[Plain-text document sources]
BEGIN

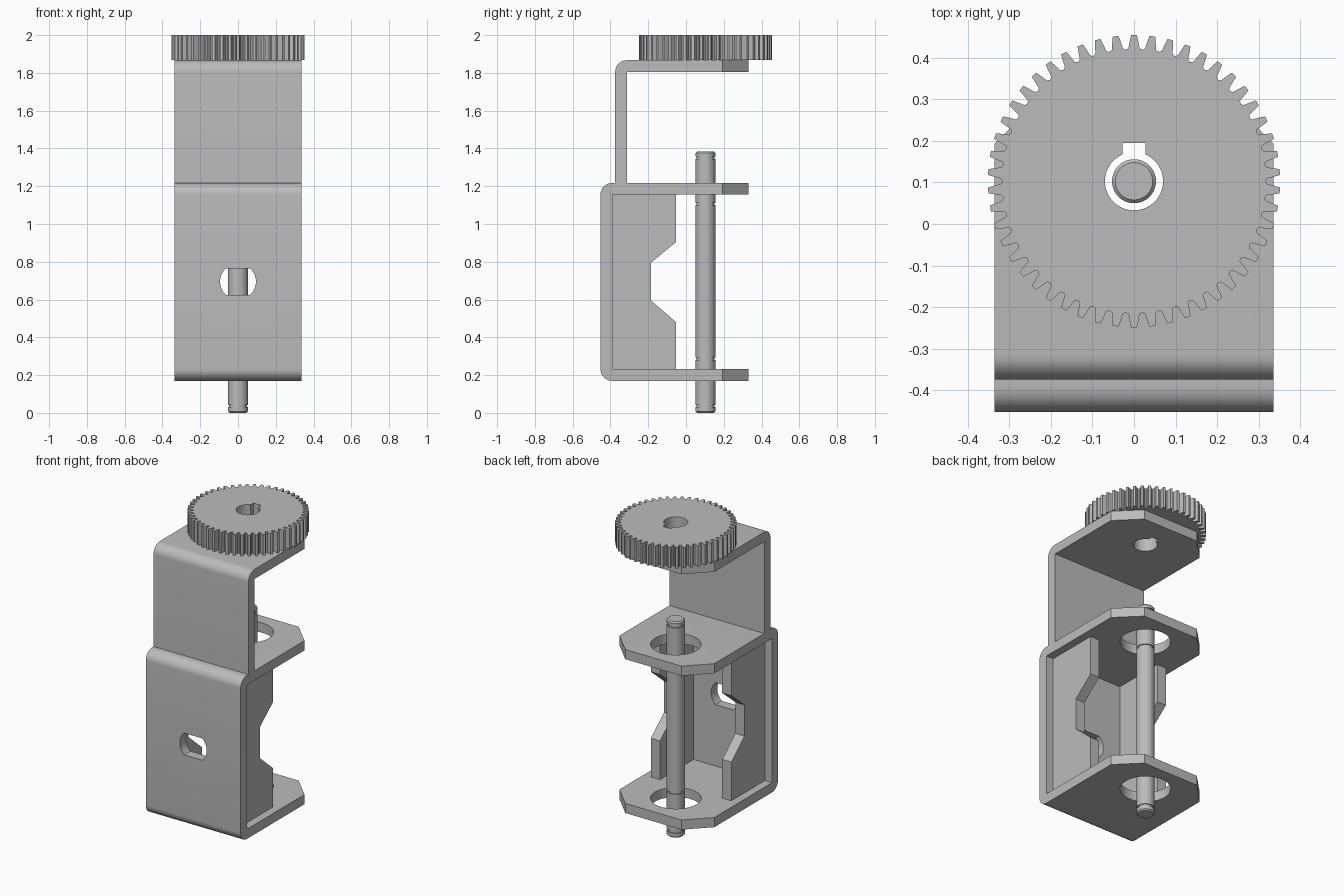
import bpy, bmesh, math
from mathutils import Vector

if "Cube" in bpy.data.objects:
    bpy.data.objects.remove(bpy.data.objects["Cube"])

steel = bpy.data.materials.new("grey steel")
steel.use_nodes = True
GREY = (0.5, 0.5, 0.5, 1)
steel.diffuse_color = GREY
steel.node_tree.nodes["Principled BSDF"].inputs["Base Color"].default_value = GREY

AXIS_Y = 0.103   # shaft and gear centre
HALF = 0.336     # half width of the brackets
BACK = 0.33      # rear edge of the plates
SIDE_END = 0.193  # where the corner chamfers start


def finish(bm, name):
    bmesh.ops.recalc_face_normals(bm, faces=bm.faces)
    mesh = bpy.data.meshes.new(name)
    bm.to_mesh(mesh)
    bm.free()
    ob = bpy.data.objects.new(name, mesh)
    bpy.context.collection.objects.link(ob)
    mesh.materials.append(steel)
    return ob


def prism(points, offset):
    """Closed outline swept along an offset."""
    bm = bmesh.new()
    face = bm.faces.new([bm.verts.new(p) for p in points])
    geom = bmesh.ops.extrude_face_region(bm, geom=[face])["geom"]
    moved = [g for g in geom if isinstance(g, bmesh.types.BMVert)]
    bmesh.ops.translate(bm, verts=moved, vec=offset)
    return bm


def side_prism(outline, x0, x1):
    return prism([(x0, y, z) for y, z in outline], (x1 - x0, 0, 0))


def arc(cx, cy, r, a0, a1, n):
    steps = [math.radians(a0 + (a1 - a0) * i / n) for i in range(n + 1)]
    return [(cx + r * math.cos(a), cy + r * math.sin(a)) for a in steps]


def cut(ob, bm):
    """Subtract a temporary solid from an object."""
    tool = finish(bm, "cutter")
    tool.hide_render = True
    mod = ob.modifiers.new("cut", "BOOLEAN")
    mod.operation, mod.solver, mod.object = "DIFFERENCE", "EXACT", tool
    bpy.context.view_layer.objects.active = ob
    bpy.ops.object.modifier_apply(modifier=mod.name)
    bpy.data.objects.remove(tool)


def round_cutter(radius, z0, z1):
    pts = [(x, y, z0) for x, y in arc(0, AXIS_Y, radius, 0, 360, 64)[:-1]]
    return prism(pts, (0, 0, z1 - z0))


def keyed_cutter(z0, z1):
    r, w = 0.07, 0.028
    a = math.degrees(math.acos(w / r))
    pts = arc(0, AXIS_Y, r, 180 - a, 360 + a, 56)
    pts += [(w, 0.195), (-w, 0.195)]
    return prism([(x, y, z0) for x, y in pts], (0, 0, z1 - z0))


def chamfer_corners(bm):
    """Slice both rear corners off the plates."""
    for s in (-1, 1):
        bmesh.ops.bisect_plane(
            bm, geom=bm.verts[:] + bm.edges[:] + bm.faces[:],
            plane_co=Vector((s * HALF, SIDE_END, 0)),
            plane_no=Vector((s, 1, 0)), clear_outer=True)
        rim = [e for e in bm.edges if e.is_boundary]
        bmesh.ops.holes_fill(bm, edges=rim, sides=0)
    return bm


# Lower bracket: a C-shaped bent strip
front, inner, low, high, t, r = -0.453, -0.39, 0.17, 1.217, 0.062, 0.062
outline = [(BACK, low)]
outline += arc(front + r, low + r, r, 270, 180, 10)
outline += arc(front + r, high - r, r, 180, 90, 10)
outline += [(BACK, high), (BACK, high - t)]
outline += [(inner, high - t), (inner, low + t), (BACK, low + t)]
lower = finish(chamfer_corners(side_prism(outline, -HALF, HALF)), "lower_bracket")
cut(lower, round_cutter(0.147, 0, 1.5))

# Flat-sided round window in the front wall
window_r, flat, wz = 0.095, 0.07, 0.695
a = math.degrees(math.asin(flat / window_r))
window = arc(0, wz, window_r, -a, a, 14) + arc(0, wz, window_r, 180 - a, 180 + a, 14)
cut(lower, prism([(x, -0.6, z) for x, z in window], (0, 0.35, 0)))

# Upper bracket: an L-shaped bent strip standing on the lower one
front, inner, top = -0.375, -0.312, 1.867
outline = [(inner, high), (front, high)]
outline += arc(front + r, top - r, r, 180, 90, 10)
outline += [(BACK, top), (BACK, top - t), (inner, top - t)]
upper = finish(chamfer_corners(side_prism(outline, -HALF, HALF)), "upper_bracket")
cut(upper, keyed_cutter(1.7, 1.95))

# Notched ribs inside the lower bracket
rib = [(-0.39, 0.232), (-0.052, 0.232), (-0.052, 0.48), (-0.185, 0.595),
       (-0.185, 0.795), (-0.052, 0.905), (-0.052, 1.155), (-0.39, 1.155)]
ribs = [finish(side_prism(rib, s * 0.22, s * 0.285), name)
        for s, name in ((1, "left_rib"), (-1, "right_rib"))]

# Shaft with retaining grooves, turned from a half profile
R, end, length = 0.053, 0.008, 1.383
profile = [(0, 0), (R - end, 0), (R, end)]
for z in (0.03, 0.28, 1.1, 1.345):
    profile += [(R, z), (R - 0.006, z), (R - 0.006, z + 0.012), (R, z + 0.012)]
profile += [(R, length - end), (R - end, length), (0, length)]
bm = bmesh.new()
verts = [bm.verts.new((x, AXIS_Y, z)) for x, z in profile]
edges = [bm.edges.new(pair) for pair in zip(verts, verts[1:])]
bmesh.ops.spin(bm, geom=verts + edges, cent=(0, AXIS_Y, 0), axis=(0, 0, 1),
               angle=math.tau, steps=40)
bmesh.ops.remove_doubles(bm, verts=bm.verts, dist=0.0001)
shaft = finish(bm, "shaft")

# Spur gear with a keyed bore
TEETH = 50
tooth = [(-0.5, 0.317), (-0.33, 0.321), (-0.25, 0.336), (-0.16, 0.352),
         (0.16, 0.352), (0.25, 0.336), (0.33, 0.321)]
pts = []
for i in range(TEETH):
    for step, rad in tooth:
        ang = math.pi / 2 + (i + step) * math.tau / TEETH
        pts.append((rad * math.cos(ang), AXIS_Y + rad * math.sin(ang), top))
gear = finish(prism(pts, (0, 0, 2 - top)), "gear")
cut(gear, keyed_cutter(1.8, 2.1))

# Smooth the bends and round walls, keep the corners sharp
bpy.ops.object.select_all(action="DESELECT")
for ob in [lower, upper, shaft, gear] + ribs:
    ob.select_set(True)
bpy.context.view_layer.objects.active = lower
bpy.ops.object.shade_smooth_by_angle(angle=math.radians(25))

END
BEGIN

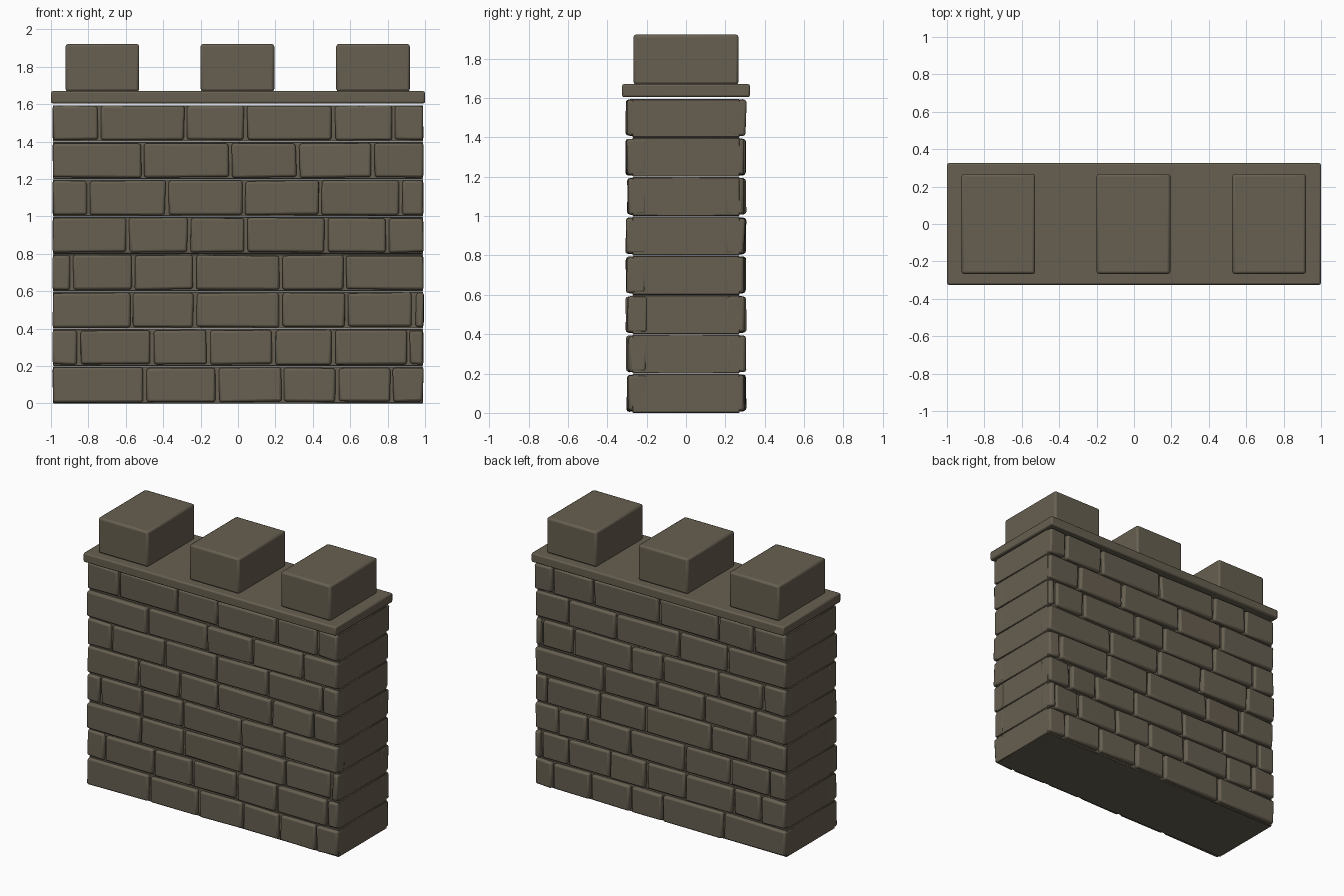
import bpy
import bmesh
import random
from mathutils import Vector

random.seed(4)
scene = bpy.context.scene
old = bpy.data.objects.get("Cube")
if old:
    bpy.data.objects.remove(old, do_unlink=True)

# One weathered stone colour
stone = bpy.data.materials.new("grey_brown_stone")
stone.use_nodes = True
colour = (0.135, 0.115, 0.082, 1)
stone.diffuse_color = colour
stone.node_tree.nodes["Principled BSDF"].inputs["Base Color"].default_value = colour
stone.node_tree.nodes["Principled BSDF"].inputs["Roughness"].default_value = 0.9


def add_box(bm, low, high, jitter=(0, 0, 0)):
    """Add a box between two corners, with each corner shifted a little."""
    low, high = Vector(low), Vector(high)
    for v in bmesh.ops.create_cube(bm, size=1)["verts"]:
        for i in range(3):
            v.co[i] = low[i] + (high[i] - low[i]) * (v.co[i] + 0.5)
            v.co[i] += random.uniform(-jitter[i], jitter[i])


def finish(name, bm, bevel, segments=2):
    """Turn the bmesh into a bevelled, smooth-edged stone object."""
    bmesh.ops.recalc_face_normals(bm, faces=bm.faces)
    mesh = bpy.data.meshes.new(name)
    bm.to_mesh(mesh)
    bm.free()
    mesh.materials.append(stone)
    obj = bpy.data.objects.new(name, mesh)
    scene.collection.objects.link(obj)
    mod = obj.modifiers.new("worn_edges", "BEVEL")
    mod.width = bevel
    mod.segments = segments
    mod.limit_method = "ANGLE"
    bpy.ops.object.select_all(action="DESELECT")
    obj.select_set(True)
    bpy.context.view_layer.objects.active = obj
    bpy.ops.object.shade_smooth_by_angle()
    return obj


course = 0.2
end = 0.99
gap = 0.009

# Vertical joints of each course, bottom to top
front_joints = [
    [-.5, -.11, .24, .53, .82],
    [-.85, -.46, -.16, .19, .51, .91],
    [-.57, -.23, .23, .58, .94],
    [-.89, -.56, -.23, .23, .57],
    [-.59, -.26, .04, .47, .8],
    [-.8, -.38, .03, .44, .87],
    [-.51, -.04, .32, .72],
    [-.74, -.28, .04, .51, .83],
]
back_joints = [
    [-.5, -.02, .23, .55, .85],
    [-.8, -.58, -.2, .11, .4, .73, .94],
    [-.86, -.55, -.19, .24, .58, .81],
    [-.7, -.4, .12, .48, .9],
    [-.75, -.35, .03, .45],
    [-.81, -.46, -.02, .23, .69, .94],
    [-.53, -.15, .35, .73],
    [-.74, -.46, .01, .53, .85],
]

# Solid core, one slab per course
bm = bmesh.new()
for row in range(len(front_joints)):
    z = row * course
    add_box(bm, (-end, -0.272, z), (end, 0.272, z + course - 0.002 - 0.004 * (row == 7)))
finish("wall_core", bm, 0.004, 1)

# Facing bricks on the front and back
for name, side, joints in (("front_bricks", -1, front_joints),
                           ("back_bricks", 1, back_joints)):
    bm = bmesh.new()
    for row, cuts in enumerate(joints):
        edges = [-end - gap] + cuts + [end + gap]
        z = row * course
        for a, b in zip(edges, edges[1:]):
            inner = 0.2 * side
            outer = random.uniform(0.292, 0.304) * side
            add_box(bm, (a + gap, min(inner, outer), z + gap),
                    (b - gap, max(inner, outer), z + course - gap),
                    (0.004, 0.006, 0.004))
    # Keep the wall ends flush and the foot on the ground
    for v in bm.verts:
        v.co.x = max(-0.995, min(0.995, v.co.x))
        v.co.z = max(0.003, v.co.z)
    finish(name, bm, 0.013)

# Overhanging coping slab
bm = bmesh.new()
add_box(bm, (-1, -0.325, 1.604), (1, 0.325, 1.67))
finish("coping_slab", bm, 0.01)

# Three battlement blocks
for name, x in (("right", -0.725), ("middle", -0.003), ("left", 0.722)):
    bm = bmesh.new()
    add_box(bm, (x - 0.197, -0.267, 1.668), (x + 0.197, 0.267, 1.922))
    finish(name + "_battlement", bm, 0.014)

END

_WORK ITEM:_
Copy each line from the entries above that has the word "width" in it.

_FINAL ANSWER:_
HALF = 0.336     # half width of the brackets
    mod.width = bevel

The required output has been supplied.